DATA FOR REVIEW:
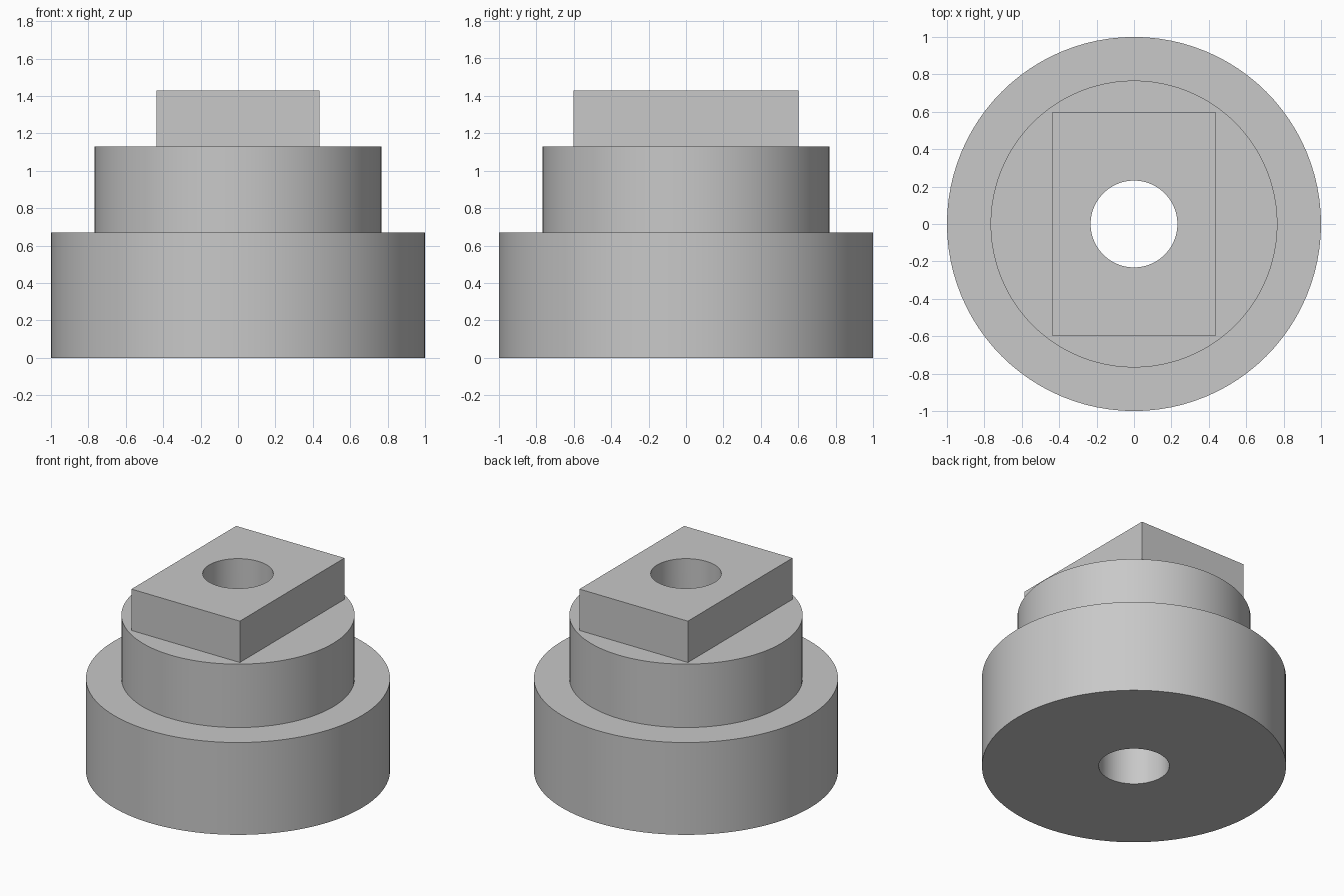
import bpy
import bmesh
import math

cube = bpy.data.objects.get("Cube")
if cube:
    bpy.data.objects.remove(cube, do_unlink=True)

SEGMENTS = 96
BASE_TOP, COLLAR_TOP, BLOCK_TOP = 0.67, 1.13, 1.43

grey = bpy.data.materials.new("plain_grey")
grey.use_nodes = True
colour = (0.58, 0.58, 0.58, 1)
grey.diffuse_color = colour
grey.node_tree.nodes["Principled BSDF"].inputs["Base Color"].default_value = colour


def make_object(name, bm):
    bmesh.ops.recalc_face_normals(bm, faces=bm.faces)
    mesh = bpy.data.meshes.new(name)
    bm.to_mesh(mesh)
    bm.free()
    mesh.materials.append(grey)
    obj = bpy.data.objects.new(name, mesh)
    bpy.context.collection.objects.link(obj)
    return obj


def lathe(name, profile):
    """Spin an (r, z) profile that starts and ends on the axis."""
    bm = bmesh.new()
    verts = [bm.verts.new((r, 0, z)) for r, z in profile]
    edges = [bm.edges.new(pair) for pair in zip(verts, verts[1:])]
    bmesh.ops.spin(bm, geom=verts + edges, cent=(0, 0, 0), axis=(0, 0, 1),
                   angle=math.tau, steps=SEGMENTS, use_merge=True)
    bmesh.ops.remove_doubles(bm, verts=bm.verts, dist=0.0001)
    return make_object(name, bm)


def box(name, size_x, size_y, bottom, top):
    bm = bmesh.new()
    bmesh.ops.create_cube(bm, size=1)
    bmesh.ops.scale(bm, vec=(size_x, size_y, top - bottom), verts=bm.verts)
    bmesh.ops.translate(bm, vec=(0, 0, (top + bottom) / 2), verts=bm.verts)
    return make_object(name, bm)


def combine(target, tool, operation):
    """Apply a boolean, then discard the tool."""
    tool.hide_render = True
    mod = target.modifiers.new(operation.lower(), 'BOOLEAN')
    mod.operation = operation
    mod.solver = 'EXACT'
    mod.object = tool
    bpy.context.view_layer.update()
    graph = bpy.context.evaluated_depsgraph_get()
    result = bpy.data.meshes.new_from_object(target.evaluated_get(graph))
    target.modifiers.clear()
    target.data = result
    bpy.data.objects.remove(tool, do_unlink=True)


# Wide base with a narrower round collar
hub = lathe("stepped_hub", [(0, 0), (1, 0), (1, BASE_TOP), (0.767, BASE_TOP),
                            (0.767, COLLAR_TOP), (0, COLLAR_TOP)])

# Rectangular block on the collar
combine(hub, box("top_block", 0.87, 1.2, COLLAR_TOP - 0.1, BLOCK_TOP), 'UNION')

# Round bore through everything
combine(hub, lathe("bore_cutter", [(0, -0.2), (0.232, -0.2),
                                   (0.232, BLOCK_TOP + 0.2), (0, BLOCK_TOP + 0.2)]),
        'DIFFERENCE')

# Smooth round walls, crisp rims
bpy.ops.object.select_all(action='DESELECT')
hub.select_set(True)
bpy.context.view_layer.objects.active = hub
bpy.ops.object.shade_smooth_by_angle(angle=math.radians(30))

EXERCISE AIM: When you retype the records, keep every word exactly as written and exclude the pictures.

SOLUTION TO THIS EXERCISE:
import bpy
import bmesh
import math

cube = bpy.data.objects.get("Cube")
if cube:
    bpy.data.objects.remove(cube, do_unlink=True)

SEGMENTS = 96
BASE_TOP, COLLAR_TOP, BLOCK_TOP = 0.67, 1.13, 1.43

grey = bpy.data.materials.new("plain_grey")
grey.use_nodes = True
colour = (0.58, 0.58, 0.58, 1)
grey.diffuse_color = colour
grey.node_tree.nodes["Principled BSDF"].inputs["Base Color"].default_value = colour


def make_object(name, bm):
    bmesh.ops.recalc_face_normals(bm, faces=bm.faces)
    mesh = bpy.data.meshes.new(name)
    bm.to_mesh(mesh)
    bm.free()
    mesh.materials.append(grey)
    obj = bpy.data.objects.new(name, mesh)
    bpy.context.collection.objects.link(obj)
    return obj


def lathe(name, profile):
    """Spin an (r, z) profile that starts and ends on the axis."""
    bm = bmesh.new()
    verts = [bm.verts.new((r, 0, z)) for r, z in profile]
    edges = [bm.edges.new(pair) for pair in zip(verts, verts[1:])]
    bmesh.ops.spin(bm, geom=verts + edges, cent=(0, 0, 0), axis=(0, 0, 1),
                   angle=math.tau, steps=SEGMENTS, use_merge=True)
    bmesh.ops.remove_doubles(bm, verts=bm.verts, dist=0.0001)
    return make_object(name, bm)


def box(name, size_x, size_y, bottom, top):
    bm = bmesh.new()
    bmesh.ops.create_cube(bm, size=1)
    bmesh.ops.scale(bm, vec=(size_x, size_y, top - bottom), verts=bm.verts)
    bmesh.ops.translate(bm, vec=(0, 0, (top + bottom) / 2), verts=bm.verts)
    return make_object(name, bm)


def combine(target, tool, operation):
    """Apply a boolean, then discard the tool."""
    tool.hide_render = True
    mod = target.modifiers.new(operation.lower(), 'BOOLEAN')
    mod.operation = operation
    mod.solver = 'EXACT'
    mod.object = tool
    bpy.context.view_layer.update()
    graph = bpy.context.evaluated_depsgraph_get()
    result = bpy.data.meshes.new_from_object(target.evaluated_get(graph))
    target.modifiers.clear()
    target.data = result
    bpy.data.objects.remove(tool, do_unlink=True)


# Wide base with a narrower round collar
hub = lathe("stepped_hub", [(0, 0), (1, 0), (1, BASE_TOP), (0.767, BASE_TOP),
                            (0.767, COLLAR_TOP), (0, COLLAR_TOP)])

# Rectangular block on the collar
combine(hub, box("top_block", 0.87, 1.2, COLLAR_TOP - 0.1, BLOCK_TOP), 'UNION')

# Round bore through everything
combine(hub, lathe("bore_cutter", [(0, -0.2), (0.232, -0.2),
                                   (0.232, BLOCK_TOP + 0.2), (0, BLOCK_TOP + 0.2)]),
        'DIFFERENCE')

# Smooth round walls, crisp rims
bpy.ops.object.select_all(action='DESELECT')
hub.select_set(True)
bpy.context.view_layer.objects.active = hub
bpy.ops.object.shade_smooth_by_angle(angle=math.radians(30))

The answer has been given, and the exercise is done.